The most common symptoms of OAB are:
- Frequent urination – defined as urinating so often that it disrupts your daily life – typically 8 or more times a day
- Incontinence– partial or full loss of control of the bladder that results in leaks
- Nocturia – also known as nighttime urination, or getting up to urinate more than once per night
- Urgency – random strong desire to urinate, causing you to rush to the bathroom
How do we treat OAB?
Bladder training is a type of pelvic floor physical therapy aimed at helping a patient regain control of their bladder. It consists of retraining the patient’s bladder to hold urine for longer and longer periods of time. This allows your bladder to fill more fully and gives you more control over the urge to urinate.
How does it work?
Our physical therapists will have you keep a bladder diary to learn your bladder patterns. Keeping track of your bathroom habits may seem a little strange at first, but it is a great way for you to see trends over time and learn what types of foods and drinks trigger your incontinence, how many times you urinate, the flow of urination, was there any leakage, and did you feel an urge before voiding. Our therapists then develop a treatment plan customized to you and your symptoms that includes some of the following techniques:

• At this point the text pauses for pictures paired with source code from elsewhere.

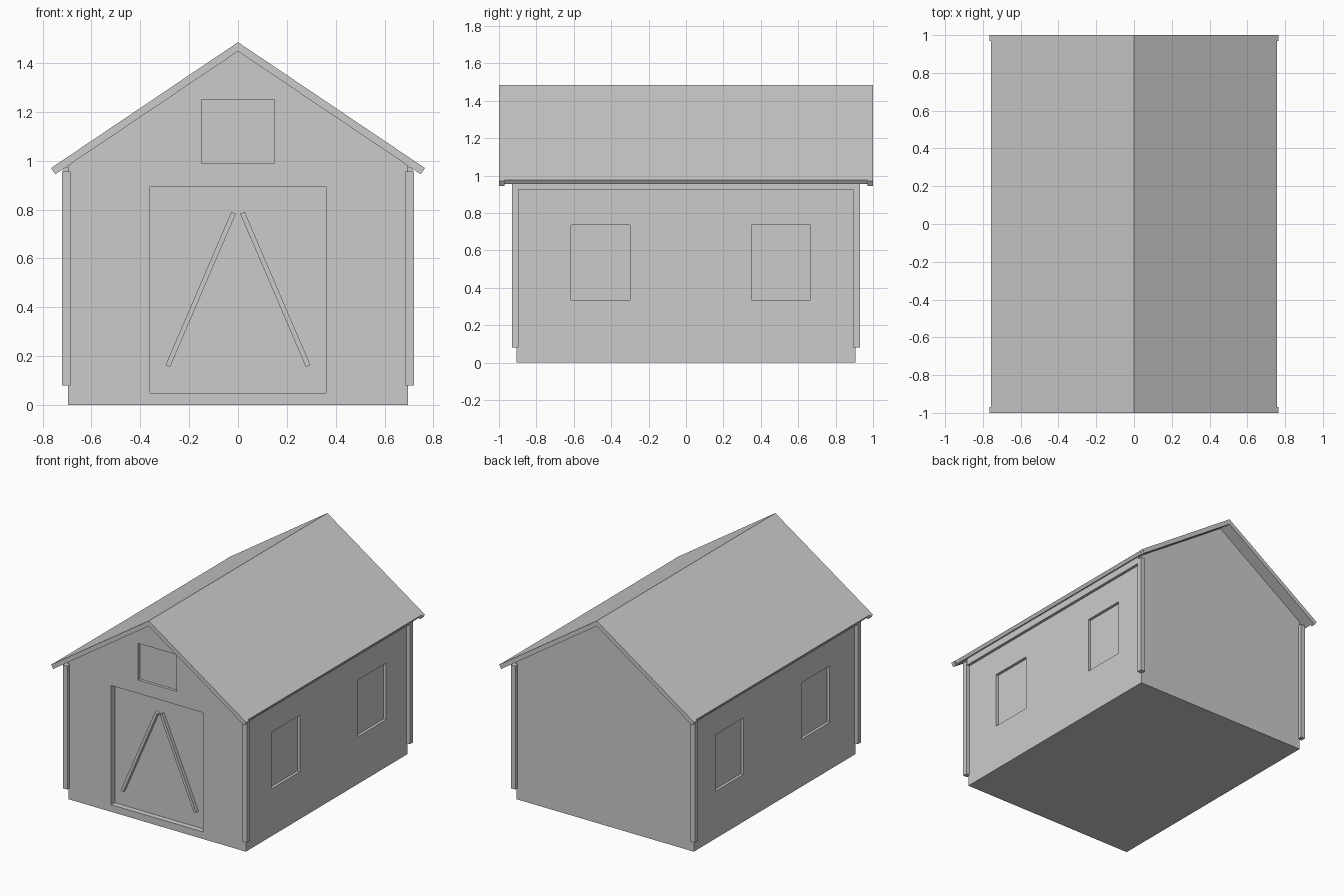
import bpy, bmesh
from mathutils import Vector

if "Cube" in bpy.data.objects:
    bpy.data.objects.remove(bpy.data.objects["Cube"], do_unlink=True)

grey = bpy.data.materials.new("plain grey")
grey.use_nodes = True
COLOUR = (0.6, 0.6, 0.6, 1)
grey.diffuse_color = COLOUR
grey.node_tree.nodes["Principled BSDF"].inputs["Base Color"].default_value = COLOUR


def finish(name, bm):
    bmesh.ops.recalc_face_normals(bm, faces=bm.faces)
    mesh = bpy.data.meshes.new(name)
    bm.to_mesh(mesh)
    bm.free()
    mesh.materials.append(grey)
    obj = bpy.data.objects.new(name, mesh)
    bpy.context.collection.objects.link(obj)
    return obj


def add_prism(bm, profile, y0, y1):
    """Extrude an (x, z) profile from y0 to y1."""
    face = bm.faces.new([bm.verts.new((x, y0, z)) for x, z in profile])
    out = bmesh.ops.extrude_face_region(bm, geom=[face])
    verts = [v for v in out["geom"] if isinstance(v, bmesh.types.BMVert)]
    bmesh.ops.translate(bm, verts=verts, vec=(0, y1 - y0, 0))


def prism(name, profile, y0, y1):
    bm = bmesh.new()
    add_prism(bm, profile, y0, y1)
    return finish(name, bm)


def rect(x0, x1, z0, z1):
    return [(x0, z0), (x1, z0), (x1, z1), (x0, z1)]


def flip(profile, side):
    return [(side * x, z) for x, z in profile]


WALL_X, WALL_Y = 0.695, 0.905
RIDGE = Vector((0, 1.485))
EAVE = Vector((0.765, 0.97))
SLOPE = (EAVE - RIDGE).normalized()
NORMAL = Vector((-SLOPE.y, SLOPE.x))


def roof_profile(thick, trim):
    """Half roof section with a square-cut eave and a plumb ridge."""
    top = EAVE - SLOPE * trim
    return [RIDGE, top, top - NORMAL * thick, RIDGE - Vector((0, thick / NORMAL.y))]


# Solid gabled body
wall_top = RIDGE.y + SLOPE.y / SLOPE.x * WALL_X - 0.025
body = prism("barn_walls", [(-WALL_X, 0), (WALL_X, 0), (WALL_X, wall_top),
                            (0, RIDGE.y - 0.025), (-WALL_X, wall_top)], -WALL_Y, WALL_Y)

# Recesses for the door, loft hatch and side windows
bm = bmesh.new()
add_prism(bm, rect(-0.36, 0.36, 0.05, 0.895), -1, -WALL_Y + 0.04)
add_prism(bm, rect(-0.15, 0.15, 0.99, 1.25), -1, -WALL_Y + 0.02)
for side in (-1, 1):
    for y0, y1 in ((-0.615, -0.3), (0.35, 0.665)):
        add_prism(bm, flip(rect(WALL_X - 0.02, 0.8, 0.335, 0.735), side), y0, y1)
cutter = finish("recess_cutter", bm)
cutter.hide_render = True
mod = body.modifiers.new("recesses", "BOOLEAN")
mod.operation = "DIFFERENCE"
mod.solver = "EXACT"
mod.object = cutter
bpy.context.view_layer.objects.active = body
bpy.ops.object.modifier_apply(modifier=mod.name)
bpy.data.objects.remove(cutter, do_unlink=True)

for side, label in ((1, "left"), (-1, "right")):
    # Roof slab and the gable boards on both ends
    prism(f"{label}_roof", flip(roof_profile(0.025, 0.01), side), -0.97, 0.97)
    for end, place in ((-1, "front"), (1, "back")):
        prism(f"{label}_{place}_gable_board", flip(roof_profile(0.031, 0), side),
              end * 0.97, end * 1.0)
        # Corner post
        prism(f"{label}_{place}_corner_post", flip(rect(0.685, 0.72, 0.08, 0.955), side),
              end * 0.895, end * 0.93)
    # Trim under the eave
    prism(f"{label}_eave_trim", flip(rect(0.69, 0.715, 0.925, 0.975), side), -0.895, 0.895)
    # Slanted door brace
    low, high = Vector((0.287, 0.16)), Vector((0.018, 0.787))
    along = (high - low).normalized()
    across = Vector((-along.y, along.x)) * 0.01
    prism(f"{label}_door_brace",
          flip([low - across, low + across, high + across, high - across], side),
          -WALL_Y + 0.015, -WALL_Y + 0.045)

- Pelvic Floor Exercises: Kegels and other pelvic exercises are designed to strengthen the muscles that control the start and stoppage of urinating. Kegels are a complex exercise that warrants training in the proper technique to improve success in delaying urination.
- Delaying urination: This is the practice of holding urine for a certain amount of time once the urge to urinate sets in. For example, a patient might start by holding it for 5 minutes, then gradually increase the time by 10 or so minutes until you can go two, three, or even four hours without urinating.
- Schedule restroom visits: This technique works by first using a bladder diary to determine how often you’re currently visiting the restroom to urinate. Start by delaying the trip by 15 or so minutes, then gradually increase the delay time in a similar fashion to the delayed urination technique.
- Diet Changes: If you’re keeping a bladder diary, you’re likely tracking what you drink or eat throughout the day to determine potential triggers for your OAB symptoms. This can help you figure out what to reduce or eliminate from your diet.
General Tips For Managing OAB Naturally
The following are general best practices for managing OAB symptoms without medication or advanced therapies:
- Always urinate right before bed and right upon waking up.
- Maintain good sleep hygiene to encourage uninterrupted sleep, regular bedtimes, and regular wake-up times.
- Avoid or quit smoking, as cigarette smoking can exacerbate OAB.
- Drink the right amount of water, a good place to start is 64 ounces – half your body weight in water.
We have pelvic floor physical therapists trained in treating OAB and are ready to help you gain control and get you feeling confident again!